Canada’s controversial impaired driving reforms are now a month old
Published: July 17, 2018
Much of the news has been dominated by distracted driving increases in Canada. Fatalities involving distracted driving have overtaken those involving impaired driving. Of course, that does not mean drink driving is not a massive issue and we are now a month into Canada’s new controversial impaired driving laws.
Bill C-46 was officially introduced to tackle drink and drug impairment, giving police powerful methods to combat impaired drivers. A month into the laws, many people still disagree with their implementation.
Starting this December, police will be able to enforce a roadside breath test for any driver, regardless of suspicion. Under the current system, reasonable suspicious is needed to demand a breath test. For drivers who refuse to take a test, a criminal charge will follow.
This controversial law is not implemented yet, but lawmakers, politicians and drivers are worried it violates the Chartered protection against unreasonable search. The government retorts that random on the spot breath tests are used in other countries and have resulted in a major decrease in impaired driving numbers.

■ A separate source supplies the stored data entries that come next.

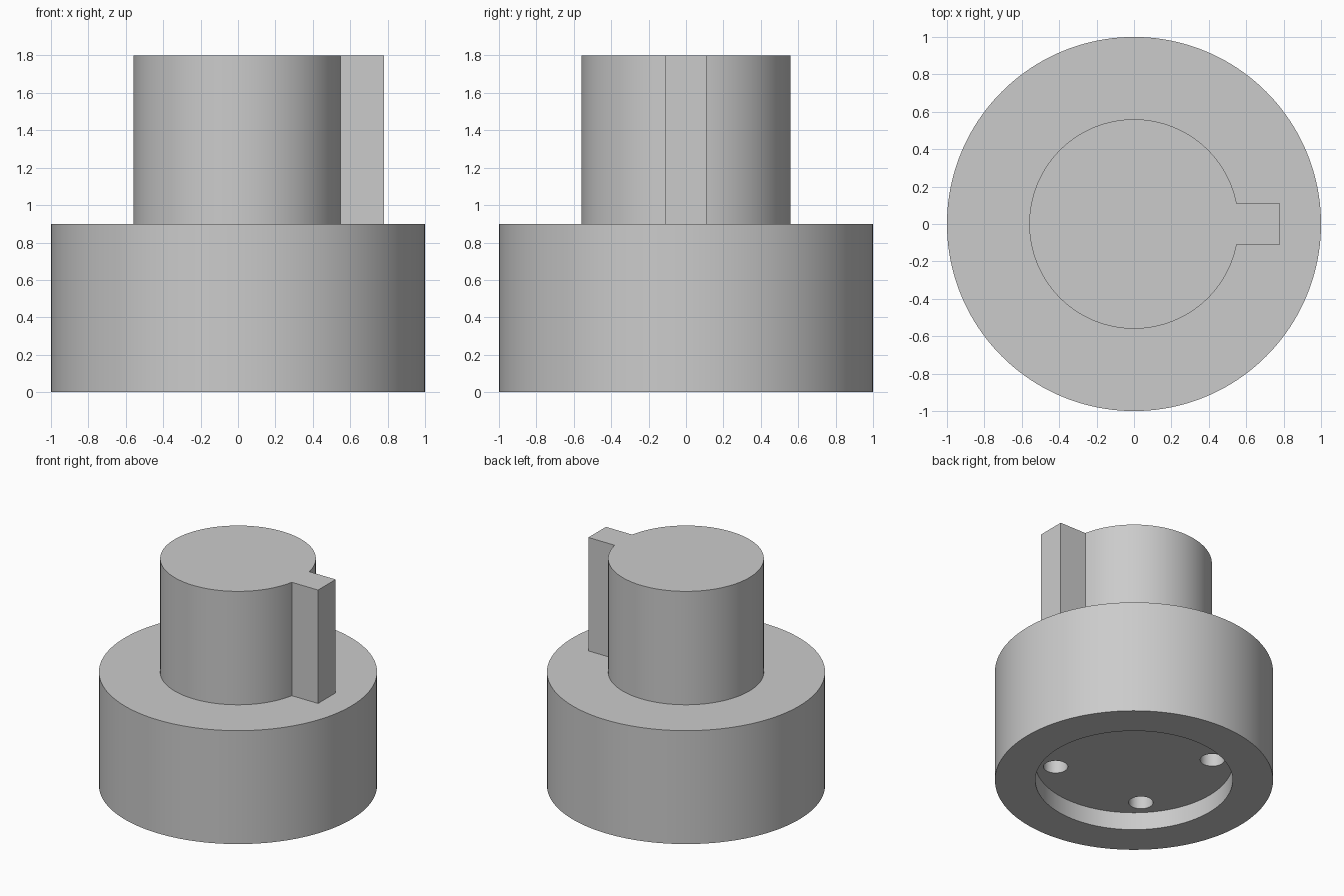
import bpy, bmesh
from math import sin, cos, asin, pi, radians

if "Cube" in bpy.data.objects:
    bpy.data.objects.remove(bpy.data.objects["Cube"])


def prism(name, outline, z0, z1):
    """Solid made by extruding a 2D outline from z0 to z1."""
    bm = bmesh.new()
    face = bm.faces.new([bm.verts.new((x, y, z0)) for x, y in outline])
    top = bmesh.ops.extrude_face_region(bm, geom=[face])["geom"]
    bmesh.ops.translate(bm, vec=(0, 0, z1 - z0),
                        verts=[v for v in top if isinstance(v, bmesh.types.BMVert)])
    bmesh.ops.recalc_face_normals(bm, faces=bm.faces)
    mesh = bpy.data.meshes.new(name)
    bm.to_mesh(mesh)
    bm.free()
    ob = bpy.data.objects.new(name, mesh)
    bpy.context.collection.objects.link(ob)
    return ob


def circle(r, n, cx=0.0, cy=0.0):
    return [(cx + r * cos(2 * pi * i / n), cy + r * sin(2 * pi * i / n)) for i in range(n)]


def combine(target, tool, operation):
    """Apply a boolean and discard the tool object."""
    mod = target.modifiers.new(operation, 'BOOLEAN')
    mod.operation, mod.solver, mod.object = operation, 'EXACT', tool
    bpy.context.view_layer.objects.active = target
    bpy.ops.object.modifier_apply(modifier=mod.name)
    bpy.data.objects.remove(tool)


# Wide round base
body = prism("keyed_hub", circle(1.0, 160), 0.0, 0.9)

# Upper shaft with a rectangular key on the +x side
R, KEY_HALF, KEY_TIP, N = 0.56, 0.11, 0.78, 120
a0 = asin(KEY_HALF / R)
shaft = [(R * cos(a), R * sin(a))
         for a in (a0 + (2 * pi - 2 * a0) * i / N for i in range(N + 1))]
shaft += [(KEY_TIP, -KEY_HALF), (KEY_TIP, KEY_HALF)]
combine(body, prism("shaft", shaft, 0.6, 1.8), 'UNION')

# Shallow round recess underneath
combine(body, prism("recess_cutter", circle(0.71, 128), -0.1, 0.14), 'DIFFERENCE')

# Four blind screw holes in the recess floor
for sx in (-1, 1):
    for sy in (-1, 1):
        hole = prism("hole_cutter", circle(0.088, 32, 0.4 * sx, 0.4 * sy), 0.05, 0.34)
        combine(body, hole, 'DIFFERENCE')

bpy.ops.object.select_all(action='DESELECT')
body.select_set(True)
bpy.context.view_layer.objects.active = body
bpy.ops.object.shade_smooth_by_angle(angle=radians(30))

One Bill C-46 law that is already in place allows police officers to use screening devices that test saliva of drivers they have stopped. This test is designed to find the presence of cocaine, methamphetamine and THC, the main psychoactive ingredient in cannabis. Police are not permitted to conduct random tests for saliva screening.
With marijuana set to become legal for recreational use across Canada in October, how authorities manage impaired driving from cannabis is a crucial talking point. The new laws set a level for THC in the blood within two hours of driving. This allows police to place an impaired driving charge based exclusively on the results of a blood test. In other words, not other proof of impairment is needed.
Canada is essentially adopting a system it has used for alcohol for year, but porting it to THC blood testing. The government has offered its levels, based on nanograms per millilitre of blood:
- A THC level between 2 and 5 ng would be a lower-level offence with a fine of up to $1000;
- A THC level above 5 ng would come with the same penalties as an alcohol-impaired driving conviction, including mandatory minimum penalties of a $1000 fine on a first offence, 30 days imprisonment on a second offence and 120 days imprisonment on a third offence;
A mixture of a THC level above 2.5 ng and a blood alcohol concentration above 50 mg per 100 mL would have the same penalties as above.